US1962438 *Jul 14, 1930Jun 12, 1934Technidyne CorpManufacture of resistors
US2015603 *Dec 13, 1932Sep 24, 1935George P KimmelMethod of cleaning abrasive surfaces
US2665531 *Jan 29, 1953Jan 12, 1954Sivertsen Peter MCleaning device for slicing machine sharpeners
GB1277195A * Title not available
Referenced by
Citing PatentFiling datePublication dateApplicantTitle
US4720939 *May 23, 1986Jan 26, 1988Simpson Products, Inc.Wide belt sander cleaning device
US4815238 *Apr 8, 1988Mar 28, 1989Pro-Kleen Systems International, Ltd.Debris collector for a wide belt sander and the like
US5484323 *Jul 22, 1992Jan 16, 1996Smith; Robert K.Belt cleaner

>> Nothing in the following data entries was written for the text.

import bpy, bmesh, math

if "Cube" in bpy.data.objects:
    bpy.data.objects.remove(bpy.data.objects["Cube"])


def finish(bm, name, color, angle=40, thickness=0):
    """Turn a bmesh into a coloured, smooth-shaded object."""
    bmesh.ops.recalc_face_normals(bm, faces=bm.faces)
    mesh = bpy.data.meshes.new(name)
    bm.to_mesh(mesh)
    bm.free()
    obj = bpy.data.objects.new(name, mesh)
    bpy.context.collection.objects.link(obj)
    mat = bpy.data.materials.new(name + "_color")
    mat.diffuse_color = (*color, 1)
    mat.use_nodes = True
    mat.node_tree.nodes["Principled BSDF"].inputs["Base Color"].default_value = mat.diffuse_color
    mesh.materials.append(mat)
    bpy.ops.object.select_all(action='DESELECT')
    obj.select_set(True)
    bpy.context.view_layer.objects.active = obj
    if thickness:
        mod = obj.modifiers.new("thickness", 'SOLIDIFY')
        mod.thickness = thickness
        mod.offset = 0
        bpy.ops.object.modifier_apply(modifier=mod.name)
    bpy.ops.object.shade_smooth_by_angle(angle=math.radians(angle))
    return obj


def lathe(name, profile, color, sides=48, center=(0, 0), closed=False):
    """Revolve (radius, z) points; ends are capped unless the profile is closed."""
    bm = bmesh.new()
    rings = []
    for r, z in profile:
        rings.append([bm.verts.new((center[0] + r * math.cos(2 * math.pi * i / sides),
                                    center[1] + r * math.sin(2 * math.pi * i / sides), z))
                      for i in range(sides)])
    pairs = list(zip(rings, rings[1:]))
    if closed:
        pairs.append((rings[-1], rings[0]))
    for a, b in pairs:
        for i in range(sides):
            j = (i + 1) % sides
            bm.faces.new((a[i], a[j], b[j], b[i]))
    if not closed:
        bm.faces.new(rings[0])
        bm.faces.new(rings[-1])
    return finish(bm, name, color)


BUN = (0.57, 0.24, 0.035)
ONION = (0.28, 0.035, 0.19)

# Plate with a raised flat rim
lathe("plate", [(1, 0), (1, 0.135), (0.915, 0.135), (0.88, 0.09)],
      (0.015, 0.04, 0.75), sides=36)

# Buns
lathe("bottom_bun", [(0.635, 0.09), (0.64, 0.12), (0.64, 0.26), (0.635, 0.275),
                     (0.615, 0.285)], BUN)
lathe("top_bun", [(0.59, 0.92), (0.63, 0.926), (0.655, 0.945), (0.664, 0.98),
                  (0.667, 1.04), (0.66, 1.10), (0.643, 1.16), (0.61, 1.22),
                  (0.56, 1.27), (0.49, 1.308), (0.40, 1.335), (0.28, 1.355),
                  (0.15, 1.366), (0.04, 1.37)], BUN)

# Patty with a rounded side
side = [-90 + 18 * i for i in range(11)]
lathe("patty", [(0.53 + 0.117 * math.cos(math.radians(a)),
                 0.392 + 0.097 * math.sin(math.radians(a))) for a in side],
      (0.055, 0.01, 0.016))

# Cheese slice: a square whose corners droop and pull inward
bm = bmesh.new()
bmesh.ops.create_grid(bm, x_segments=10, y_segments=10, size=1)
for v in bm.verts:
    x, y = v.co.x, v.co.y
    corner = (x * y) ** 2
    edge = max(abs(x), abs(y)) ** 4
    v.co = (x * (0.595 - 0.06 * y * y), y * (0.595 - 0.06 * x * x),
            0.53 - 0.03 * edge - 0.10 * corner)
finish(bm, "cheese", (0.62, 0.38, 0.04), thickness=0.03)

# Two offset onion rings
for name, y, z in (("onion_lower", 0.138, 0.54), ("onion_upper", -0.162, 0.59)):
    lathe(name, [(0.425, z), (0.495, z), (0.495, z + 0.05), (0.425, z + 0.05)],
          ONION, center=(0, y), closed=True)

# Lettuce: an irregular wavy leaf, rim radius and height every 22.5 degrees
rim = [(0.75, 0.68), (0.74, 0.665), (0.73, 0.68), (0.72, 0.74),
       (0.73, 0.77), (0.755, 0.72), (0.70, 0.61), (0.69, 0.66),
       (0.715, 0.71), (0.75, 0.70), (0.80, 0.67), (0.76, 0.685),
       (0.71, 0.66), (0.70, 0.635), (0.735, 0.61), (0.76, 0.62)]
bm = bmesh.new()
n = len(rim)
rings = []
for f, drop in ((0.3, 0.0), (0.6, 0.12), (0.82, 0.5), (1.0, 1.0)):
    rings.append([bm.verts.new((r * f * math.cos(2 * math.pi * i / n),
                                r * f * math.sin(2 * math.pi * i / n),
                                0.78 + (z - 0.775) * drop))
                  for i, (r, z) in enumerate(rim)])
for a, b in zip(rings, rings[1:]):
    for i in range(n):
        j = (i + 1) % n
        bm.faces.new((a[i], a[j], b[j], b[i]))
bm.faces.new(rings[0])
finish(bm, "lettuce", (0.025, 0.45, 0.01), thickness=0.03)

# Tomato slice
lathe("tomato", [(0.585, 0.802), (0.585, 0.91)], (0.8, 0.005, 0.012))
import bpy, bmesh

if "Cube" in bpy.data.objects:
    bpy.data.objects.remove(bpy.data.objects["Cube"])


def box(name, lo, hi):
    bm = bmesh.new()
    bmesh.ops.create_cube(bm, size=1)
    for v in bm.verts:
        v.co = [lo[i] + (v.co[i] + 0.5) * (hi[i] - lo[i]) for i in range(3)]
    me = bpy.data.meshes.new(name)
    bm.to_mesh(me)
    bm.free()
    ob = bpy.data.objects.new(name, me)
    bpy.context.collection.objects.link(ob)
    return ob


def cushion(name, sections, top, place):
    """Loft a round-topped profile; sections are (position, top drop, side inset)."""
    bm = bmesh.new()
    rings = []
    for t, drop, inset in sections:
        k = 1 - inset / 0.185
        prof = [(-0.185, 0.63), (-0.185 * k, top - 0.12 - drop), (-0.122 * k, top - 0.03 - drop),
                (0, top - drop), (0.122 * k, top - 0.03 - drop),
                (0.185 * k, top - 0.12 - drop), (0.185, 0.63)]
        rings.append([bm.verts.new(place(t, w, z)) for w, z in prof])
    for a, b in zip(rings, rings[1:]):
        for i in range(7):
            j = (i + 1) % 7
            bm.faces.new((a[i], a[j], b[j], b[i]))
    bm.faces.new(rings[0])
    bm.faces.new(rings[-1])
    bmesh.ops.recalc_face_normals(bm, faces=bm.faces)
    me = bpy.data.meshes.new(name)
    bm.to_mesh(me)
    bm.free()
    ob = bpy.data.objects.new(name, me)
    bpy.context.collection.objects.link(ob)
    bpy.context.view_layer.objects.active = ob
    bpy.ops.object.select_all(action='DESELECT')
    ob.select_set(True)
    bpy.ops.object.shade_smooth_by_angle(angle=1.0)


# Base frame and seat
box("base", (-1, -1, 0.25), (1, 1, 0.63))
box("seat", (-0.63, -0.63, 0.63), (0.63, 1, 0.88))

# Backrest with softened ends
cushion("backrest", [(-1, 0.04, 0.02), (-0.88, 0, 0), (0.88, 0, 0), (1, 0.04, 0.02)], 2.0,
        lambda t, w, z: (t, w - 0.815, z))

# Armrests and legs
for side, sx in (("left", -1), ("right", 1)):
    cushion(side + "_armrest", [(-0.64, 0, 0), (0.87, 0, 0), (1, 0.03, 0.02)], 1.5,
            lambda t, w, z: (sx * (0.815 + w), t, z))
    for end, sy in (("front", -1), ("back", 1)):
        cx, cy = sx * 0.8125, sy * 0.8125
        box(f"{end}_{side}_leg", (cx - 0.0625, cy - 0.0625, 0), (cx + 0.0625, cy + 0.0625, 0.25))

US5807167 *Oct 9, 1996Sep 15, 1998Walsh; George F.Foam pad resurfacer
US6016866 *May 27, 1998Jan 25, 2000Kaltwasser; DarylRod guide with wear gauge
US6312319 *Apr 6, 1998Nov 6, 2001Timothy J. DonohuePolishing media magazine for improved polishing
US6800020 *Oct 2, 2000Oct 5, 2004Lam Research CorporationWeb-style pad conditioning system and methods for implementing the same
US7082639 *May 4, 2002Aug 1, 2006Tennant CompanyBrush optimizer
US20020074085 *Feb 19, 2002Jun 20, 2002Hot House Holdings, Ltd.Stitchless seam construction of elastomeric material
US20030074753 *May 4, 2002Apr 24, 2003Hansen Karl R.Brush optimizer
EP0247017A2 *May 22, 1987Nov 25, 1987Pro-Kleen Systems International; Ltd.Wide belt sander cleaning device
U.S. Classification451/56, 134/9, 451/442, 15/210.1
International ClassificationB24B53/10
Cooperative ClassificationB24B53/10
European ClassificationB24B53/10
Legal Events
Aug 16, 1982ASAssignment
Effective date: 19820811